Your goal: Make an exact copy of the records, dropping all pictures.

#### Data for this exercise

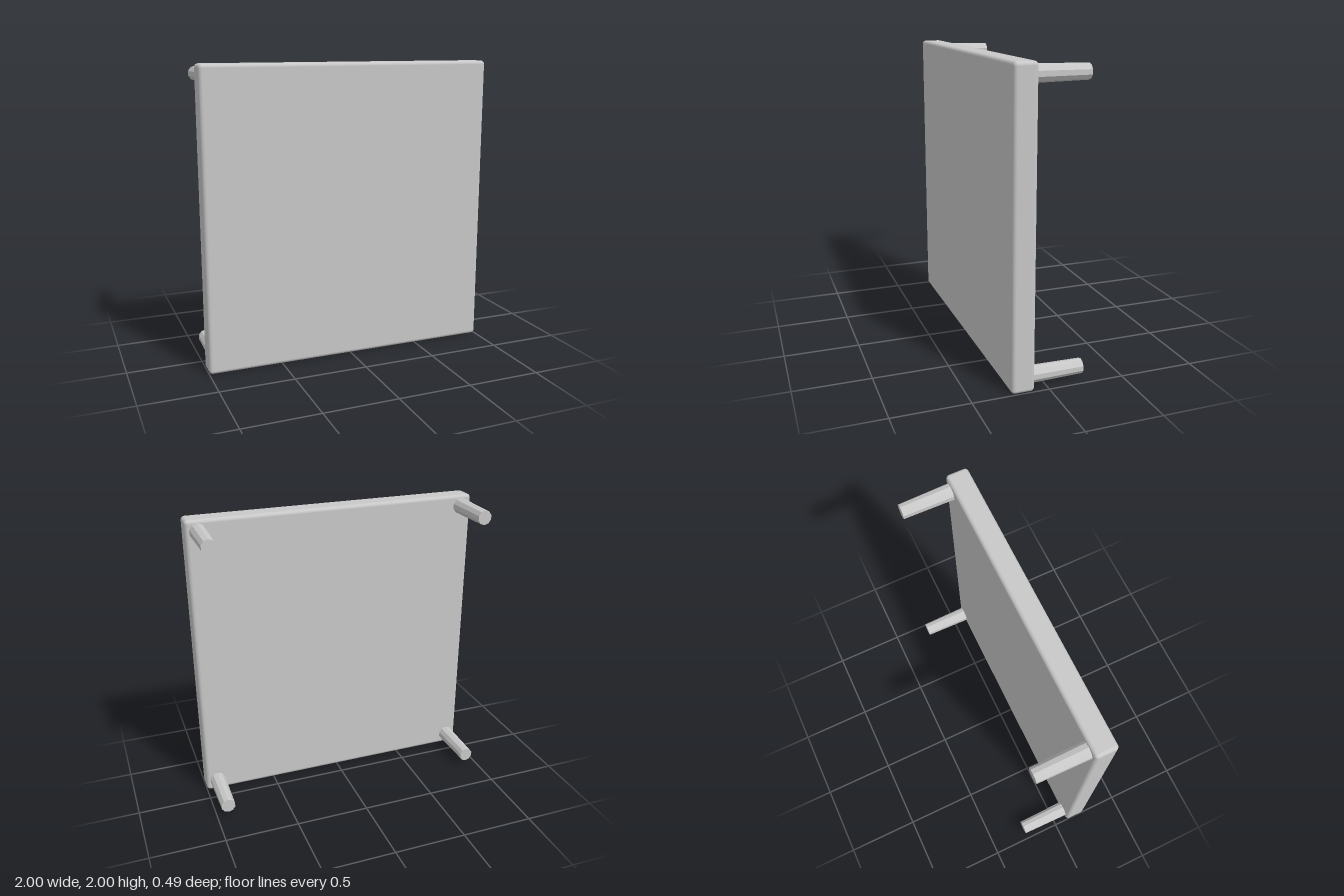
import * as THREE from 'three';
import { RoundedBoxGeometry } from 'three/addons/geometries/RoundedBoxGeometry.js';

export function createModel() {
  const model = new THREE.Group();
  model.name = 'table';

  const grey = new THREE.MeshStandardMaterial({ color: 0xc8c8c8 });
  grey.name = 'light grey';

  // Square slab with softly rounded edges, standing on its side
  const top = new THREE.Mesh(new RoundedBoxGeometry(2, 2, 0.15, 4, 0.025), grey);
  top.name = 'tableTop';
  top.position.set(0, 1, 0.17);
  model.add(top);

  // Four slightly tapered, faceted legs pointing backwards
  const z0 = 0.1, z1 = -0.245;
  const legGeometry = new THREE.CylinderGeometry(0.055, 0.049, z0 - z1, 10)
    .rotateX(Math.PI / 2)
    .toNonIndexed();
  legGeometry.computeVertexNormals();
  for (const [side, x] of [['left', 0.92], ['right', -0.92]]) {
    for (const [level, y] of [['Lower', 0.08], ['Upper', 1.925]]) {
      const leg = new THREE.Mesh(legGeometry, grey);
      leg.name = `${side}${level}Leg`;
      leg.position.set(x, y, (z0 + z1) / 2);
      model.add(leg);
    }
  }
  return model;
}
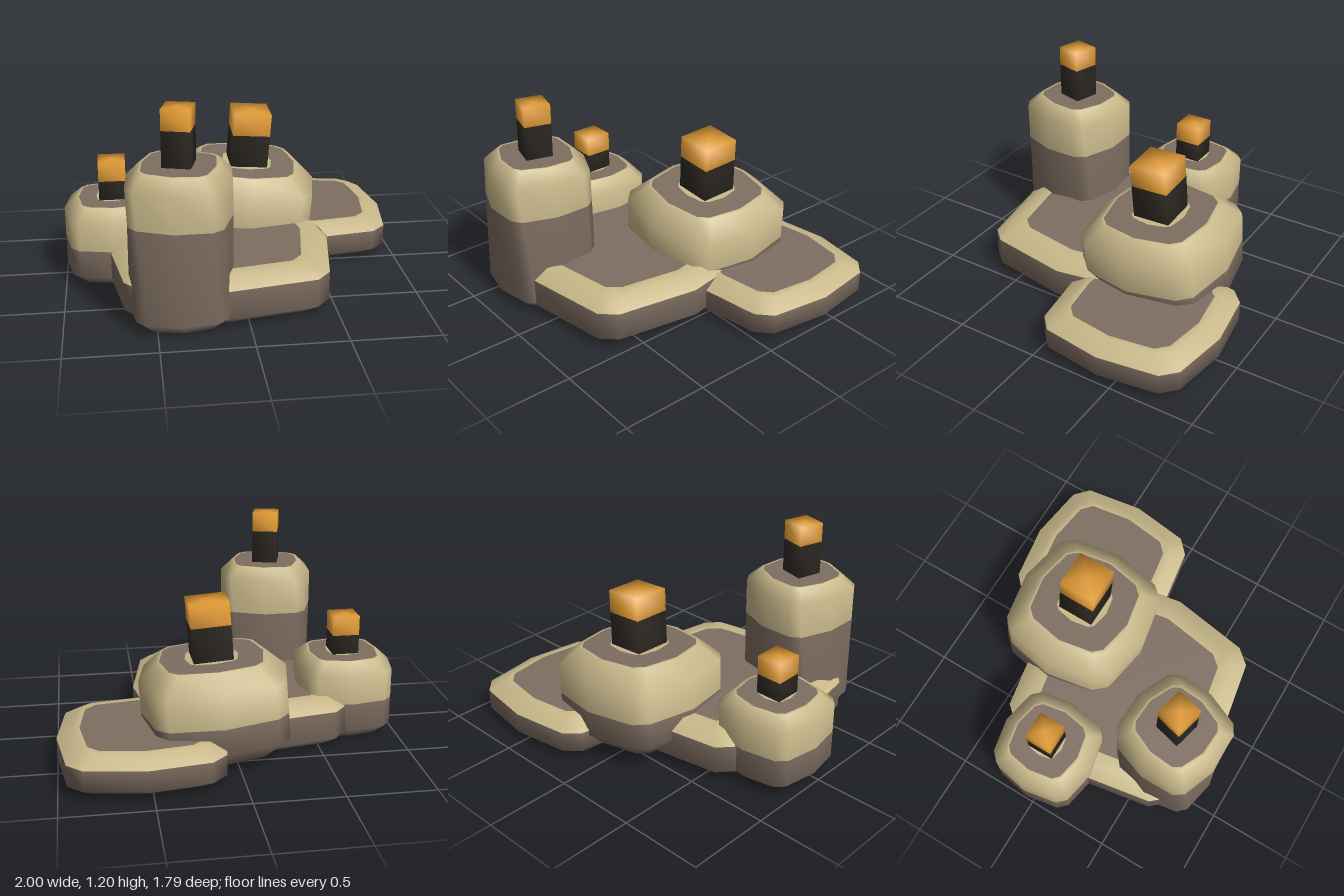
import * as THREE from 'three';

const mat = (name, color) => {
  const m = new THREE.MeshStandardMaterial({ color });
  m.name = name;
  return m;
};

// Stack of scaled outlines; bands[i] is the material index between ring i and ring i + 1.
// Each ring is [height, scale, twist].
function loft(outline, rings, bands) {
  const n = outline.length, pos = [], index = [];
  for (const [y, s, twist = 0] of rings) {
    const c = Math.cos(twist) * s, k = Math.sin(twist) * s;
    for (const [x, z] of outline) pos.push(x * c - z * k, y, x * k + z * c);
  }
  const geo = new THREE.BufferGeometry();
  bands.forEach((material, r) => {
    geo.addGroup(index.length, n * 6, material);
    for (let i = 0; i < n; i++) {
      const a = r * n + i, b = r * n + (i + 1) % n;
      index.push(a, a + n, b + n, a, b + n, b);
    }
  });
  geo.setAttribute('position', new THREE.Float32BufferAttribute(pos, 3));
  geo.setIndex(index);
  geo.computeVertexNormals();
  return geo;
}

// Bulging square with cut corners, going round from +x towards +z
function stoneOutline(hx, hz, cx, cz, ex, ez) {
  return [
    [hx, 0], [cx, cz], [ex, ez], [0, hz], [-ex, ez], [-cx, cz],
    [-hx, 0], [-cx, -cz], [-ex, -ez], [0, -hz], [ex, -ez], [cx, -cz],
  ];
}

export function createModel() {
  const model = new THREE.Group();
  const stoneMats = [mat('taupe', 0x7f6f62), mat('sand', 0xc8b88a)];
  const stemMats = [mat('charcoal', 0x302b25), mat('amber', 0xe09a35)];

  // Bevelled stone with a sand coloured shoulder and a taupe top
  function stone(parent, name, o) {
    const { h, split, bevel, top, inner, patch = 0, twist = 0 } = o;
    const rings = [
      [0, 0], [0, top], [bevel, 1], [split, 1], [h - bevel, 1],
      [h, top], [h, inner], [h, patch], [h, 0],
    ].map(([y, s]) => [y, s, twist * y / h]);
    const bands = [0, 0, 0, 1, 1, 1, 0, 1];
    const mesh = new THREE.Mesh(loft(o.outline, rings, bands), stoneMats);
    mesh.name = name;
    parent.add(mesh);
  }

  // Square dark stem with an amber tip
  function stem(parent, name, w, y0, split, y1, rot = 0) {
    const r = w / 2;
    const square = [[r, -r], [r, r], [-r, r], [-r, -r]];
    const geo = loft(square, [[y0, 0], [y0, 1], [split, 1], [y1, 1], [y1, 0]], [0, 0, 1, 1]);
    const mesh = new THREE.Mesh(geo, stemMats);
    mesh.name = name;
    mesh.rotation.y = rot;
    parent.add(mesh);
  }

  function group(name, x, y, z) {
    const g = new THREE.Group();
    g.name = name;
    g.position.set(x, y, z);
    model.add(g);
    return g;
  }

  // Flat slabs
  stone(group('mainSlab', -0.105, 0, 0.155), 'mainSlabStone', {
    outline: stoneOutline(0.645, 0.65, 0.565, 0.475, 0.485, 0.565),
    h: 0.28, split: 0.225, bevel: 0.06, top: 0.87, inner: 0.75,
  });
  stone(group('backSlab', 0.525, 0, -0.42), 'backSlabStone', {
    outline: stoneOutline(0.475, 0.48, 0.425, 0.35, 0.34, 0.43),
    h: 0.23, split: 0.175, bevel: 0.055, top: 0.81, inner: 0.73,
  });

  // Leaning wide block
  const wide = group('wideBlock', 0.08, 0.03, -0.31);
  wide.rotation.set(0.04, 0, -0.07);
  stone(wide, 'wideBlockStone', {
    outline: stoneOutline(0.425, 0.42, 0.37, 0.29, 0.3, 0.365),
    h: 0.535, split: 0.25, bevel: 0.1, top: 0.74, inner: 0.7, patch: 0.36,
  });
  stem(wide, 'wideBlockStem', 0.225, 0.4, 0.735, 0.87);

  // Small block
  const smallOutline = stoneOutline(0.285, 0.29, 0.25, 0.2, 0.2, 0.25);
  const small = group('smallBlock', -0.712, 0, -0.04);
  stone(small, 'smallBlockStone', {
    outline: smallOutline,
    h: 0.47, split: 0.23, bevel: 0.065, top: 0.75, inner: 0.7, patch: 0.34,
  });
  stem(small, 'smallBlockStem', 0.157, 0.4, 0.585, 0.7);

  // Tall twisted block
  const tall = group('tallBlock', -0.358, 0, 0.597);
  stone(tall, 'tallBlockStone', {
    outline: smallOutline,
    h: 0.88, split: 0.6, bevel: 0.07, top: 0.75, inner: 0.7, twist: 0.26,
  });
  stem(tall, 'tallBlockStem', 0.155, 0.8, 1.08, 1.195, -0.26);

  return model;
}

########

Answer:
import * as THREE from 'three';
import { RoundedBoxGeometry } from 'three/addons/geometries/RoundedBoxGeometry.js';

export function createModel() {
  const model = new THREE.Group();
  model.name = 'table';

  const grey = new THREE.MeshStandardMaterial({ color: 0xc8c8c8 });
  grey.name = 'light grey';

  // Square slab with softly rounded edges, standing on its side
  const top = new THREE.Mesh(new RoundedBoxGeometry(2, 2, 0.15, 4, 0.025), grey);
  top.name = 'tableTop';
  top.position.set(0, 1, 0.17);
  model.add(top);

  // Four slightly tapered, faceted legs pointing backwards
  const z0 = 0.1, z1 = -0.245;
  const legGeometry = new THREE.CylinderGeometry(0.055, 0.049, z0 - z1, 10)
    .rotateX(Math.PI / 2)
    .toNonIndexed();
  legGeometry.computeVertexNormals();
  for (const [side, x] of [['left', 0.92], ['right', -0.92]]) {
    for (const [level, y] of [['Lower', 0.08], ['Upper', 1.925]]) {
      const leg = new THREE.Mesh(legGeometry, grey);
      leg.name = `${side}${level}Leg`;
      leg.position.set(x, y, (z0 + z1) / 2);
      model.add(leg);
    }
  }
  return model;
}
import * as THREE from 'three';

const mat = (name, color) => {
  const m = new THREE.MeshStandardMaterial({ color });
  m.name = name;
  return m;
};

// Stack of scaled outlines; bands[i] is the material index between ring i and ring i + 1.
// Each ring is [height, scale, twist].
function loft(outline, rings, bands) {
  const n = outline.length, pos = [], index = [];
  for (const [y, s, twist = 0] of rings) {
    const c = Math.cos(twist) * s, k = Math.sin(twist) * s;
    for (const [x, z] of outline) pos.push(x * c - z * k, y, x * k + z * c);
  }
  const geo = new THREE.BufferGeometry();
  bands.forEach((material, r) => {
    geo.addGroup(index.length, n * 6, material);
    for (let i = 0; i < n; i++) {
      const a = r * n + i, b = r * n + (i + 1) % n;
      index.push(a, a + n, b + n, a, b + n, b);
    }
  });
  geo.setAttribute('position', new THREE.Float32BufferAttribute(pos, 3));
  geo.setIndex(index);
  geo.computeVertexNormals();
  return geo;
}

// Bulging square with cut corners, going round from +x towards +z
function stoneOutline(hx, hz, cx, cz, ex, ez) {
  return [
    [hx, 0], [cx, cz], [ex, ez], [0, hz], [-ex, ez], [-cx, cz],
    [-hx, 0], [-cx, -cz], [-ex, -ez], [0, -hz], [ex, -ez], [cx, -cz],
  ];
}

export function createModel() {
  const model = new THREE.Group();
  const stoneMats = [mat('taupe', 0x7f6f62), mat('sand', 0xc8b88a)];
  const stemMats = [mat('charcoal', 0x302b25), mat('amber', 0xe09a35)];

  // Bevelled stone with a sand coloured shoulder and a taupe top
  function stone(parent, name, o) {
    const { h, split, bevel, top, inner, patch = 0, twist = 0 } = o;
    const rings = [
      [0, 0], [0, top], [bevel, 1], [split, 1], [h - bevel, 1],
      [h, top], [h, inner], [h, patch], [h, 0],
    ].map(([y, s]) => [y, s, twist * y / h]);
    const bands = [0, 0, 0, 1, 1, 1, 0, 1];
    const mesh = new THREE.Mesh(loft(o.outline, rings, bands), stoneMats);
    mesh.name = name;
    parent.add(mesh);
  }

  // Square dark stem with an amber tip
  function stem(parent, name, w, y0, split, y1, rot = 0) {
    const r = w / 2;
    const square = [[r, -r], [r, r], [-r, r], [-r, -r]];
    const geo = loft(square, [[y0, 0], [y0, 1], [split, 1], [y1, 1], [y1, 0]], [0, 0, 1, 1]);
    const mesh = new THREE.Mesh(geo, stemMats);
    mesh.name = name;
    mesh.rotation.y = rot;
    parent.add(mesh);
  }

  function group(name, x, y, z) {
    const g = new THREE.Group();
    g.name = name;
    g.position.set(x, y, z);
    model.add(g);
    return g;
  }

  // Flat slabs
  stone(group('mainSlab', -0.105, 0, 0.155), 'mainSlabStone', {
    outline: stoneOutline(0.645, 0.65, 0.565, 0.475, 0.485, 0.565),
    h: 0.28, split: 0.225, bevel: 0.06, top: 0.87, inner: 0.75,
  });
  stone(group('backSlab', 0.525, 0, -0.42), 'backSlabStone', {
    outline: stoneOutline(0.475, 0.48, 0.425, 0.35, 0.34, 0.43),
    h: 0.23, split: 0.175, bevel: 0.055, top: 0.81, inner: 0.73,
  });

  // Leaning wide block
  const wide = group('wideBlock', 0.08, 0.03, -0.31);
  wide.rotation.set(0.04, 0, -0.07);
  stone(wide, 'wideBlockStone', {
    outline: stoneOutline(0.425, 0.42, 0.37, 0.29, 0.3, 0.365),
    h: 0.535, split: 0.25, bevel: 0.1, top: 0.74, inner: 0.7, patch: 0.36,
  });
  stem(wide, 'wideBlockStem', 0.225, 0.4, 0.735, 0.87);

  // Small block
  const smallOutline = stoneOutline(0.285, 0.29, 0.25, 0.2, 0.2, 0.25);
  const small = group('smallBlock', -0.712, 0, -0.04);
  stone(small, 'smallBlockStone', {
    outline: smallOutline,
    h: 0.47, split: 0.23, bevel: 0.065, top: 0.75, inner: 0.7, patch: 0.34,
  });
  stem(small, 'smallBlockStem', 0.157, 0.4, 0.585, 0.7);

  // Tall twisted block
  const tall = group('tallBlock', -0.358, 0, 0.597);
  stone(tall, 'tallBlockStone', {
    outline: smallOutline,
    h: 0.88, split: 0.6, bevel: 0.07, top: 0.75, inner: 0.7, twist: 0.26,
  });
  stem(tall, 'tallBlockStem', 0.155, 0.8, 1.08, 1.195, -0.26);

  return model;
}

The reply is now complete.